-- Directions for this task --
Filter the data for lines with the word "name", then copy every line so identified.
START Data
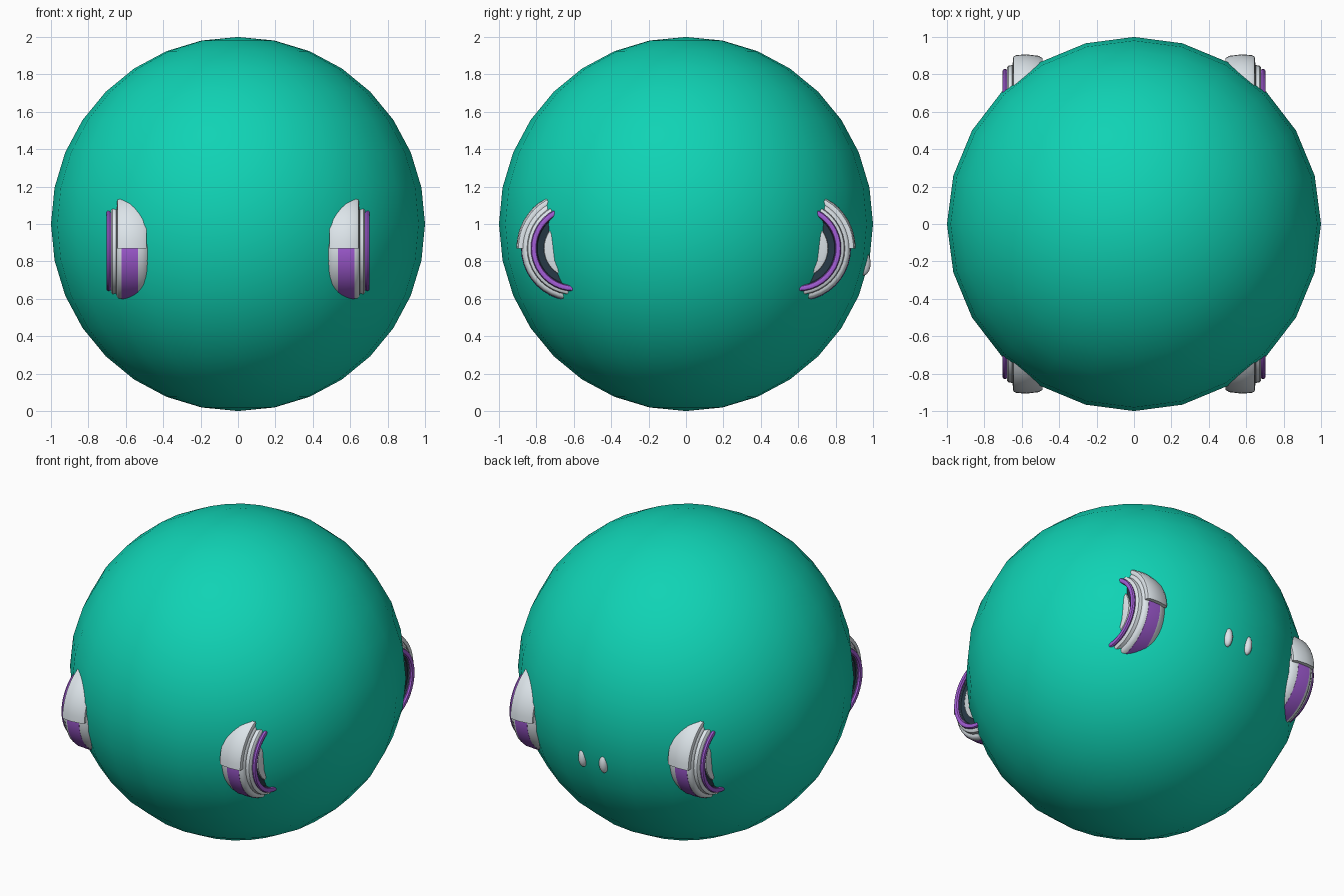
import bpy, bmesh, math

if "Cube" in bpy.data.objects:
    bpy.data.objects.remove(bpy.data.objects["Cube"])


def mat(name, rgb):
    m = bpy.data.materials.new(name)
    m.diffuse_color = (*rgb, 1)
    m.use_nodes = True
    m.node_tree.nodes["Principled BSDF"].inputs["Base Color"].default_value = m.diffuse_color
    return m


TEAL = mat("teal", (0.005, 0.65, 0.46))
PURPLE = mat("purple", (0.37, 0.11, 0.68))
WHITE = mat("pale", (0.72, 0.78, 0.82))
DARK = mat("dark", (0.02, 0.04, 0.06))


def finish(ob, material, angle=40):
    ob.data.materials.append(material)
    bpy.ops.object.select_all(action='DESELECT')
    ob.select_set(True)
    bpy.context.view_layer.objects.active = ob
    bpy.ops.object.shade_smooth_by_angle(angle=math.radians(angle))


def lathe(name, profile, sx, sy, material, a0=0, a1=360, steps=40, closed=False):
    """Spin an (x, radius) profile about a wheel axle parallel to x."""
    bm = bmesh.new()
    full = a1 - a0 == 360
    rings = []
    for i in range(steps if full else steps + 1):
        t = math.radians(a0 + (a1 - a0) * i / steps)
        rings.append([bm.verts.new((sx * x, sy * (0.60 + r * math.cos(t)), 0.87 + r * math.sin(t)))
                      for x, r in profile])
    n = len(profile)
    for i in range(steps):
        a, b = rings[i], rings[(i + 1) % len(rings)]
        for j in range(n if closed else n - 1):
            k = (j + 1) % n
            bm.faces.new((a[j], a[k], b[k], b[j]))
    if not full:
        bm.faces.new(rings[0])
        bm.faces.new(rings[-1])
    bmesh.ops.recalc_face_normals(bm, faces=bm.faces)
    me = bpy.data.meshes.new(name)
    bm.to_mesh(me)
    bm.free()
    ob = bpy.data.objects.new(name, me)
    bpy.context.collection.objects.link(ob)
    finish(ob, material)


# large outer ball
bpy.ops.mesh.primitive_uv_sphere_add(segments=24, ring_count=16, radius=1, location=(0, 0, 1))
ball = bpy.context.object
ball.name = "ball_shell"
finish(ball, TEAL, 60)

# profiles, as (x, radius)
tyre = [(0.47, 0.14), (0.47, 0.235), (0.485, 0.26), (0.51, 0.273), (0.535, 0.279), (0.62, 0.279),
        (0.64, 0.273), (0.65, 0.262), (0.651, 0.25), (0.672, 0.246), (0.68, 0.235), (0.68, 0.2)]
stripe = [(0.535, 0.275), (0.535, 0.28), (0.578, 0.282), (0.622, 0.28), (0.622, 0.275)]
trim = [(0.69 + 0.014 * math.cos(a * math.pi / 4), 0.214 + 0.016 * math.sin(a * math.pi / 4))
        for a in range(8)]
recess = [(0.685, 0.205), (0.672, 0.195), (0.668, 0.155)]
hub = [(0.66, 0.162), (0.676, 0.158), (0.682, 0.14), (0.682, 0.001)]
fender = [(0.49, 0.272), (0.49, 0.288), (0.51, 0.299), (0.575, 0.307), (0.63, 0.303),
          (0.643, 0.296), (0.647, 0.285), (0.645, 0.272)]

# four wheel pods poking through the ball
for sx, px in ((1, "right"), (-1, "left")):
    for sy, py in ((-1, "front"), (1, "back")):
        tag = f"{py}_{px}"
        lathe("tyre_" + tag, tyre, sx, sy, WHITE)
        lathe("tread_stripe_" + tag, stripe, sx, sy, PURPLE)
        lathe("rim_trim_" + tag, trim, sx, sy, PURPLE, closed=True)
        lathe("rim_recess_" + tag, recess, sx, sy, DARK)
        lathe("hub_" + tag, hub, sx, sy, WHITE)
        lathe("fender_" + tag, fender, sx, sy, WHITE, 0, 120, 16, True)

# two small bumps at the back
for s, px in ((1, "right"), (-1, "left")):
    bpy.ops.mesh.primitive_uv_sphere_add(segments=16, ring_count=10, radius=1,
                                         location=(s * 0.075, 0.95, 0.79))
    bump = bpy.context.object
    bump.name = "rear_bump_" + px
    bump.scale = (0.03, 0.037, 0.065)
    finish(bump, WHITE)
END Data
-- Output below --
def mat(name, rgb):
    m = bpy.data.materials.new(name)
def lathe(name, profile, sx, sy, material, a0=0, a1=360, steps=40, closed=False):
    me = bpy.data.meshes.new(name)
    ob = bpy.data.objects.new(name, me)
ball.name = "ball_shell"
    bump.name = "rear_bump_" + px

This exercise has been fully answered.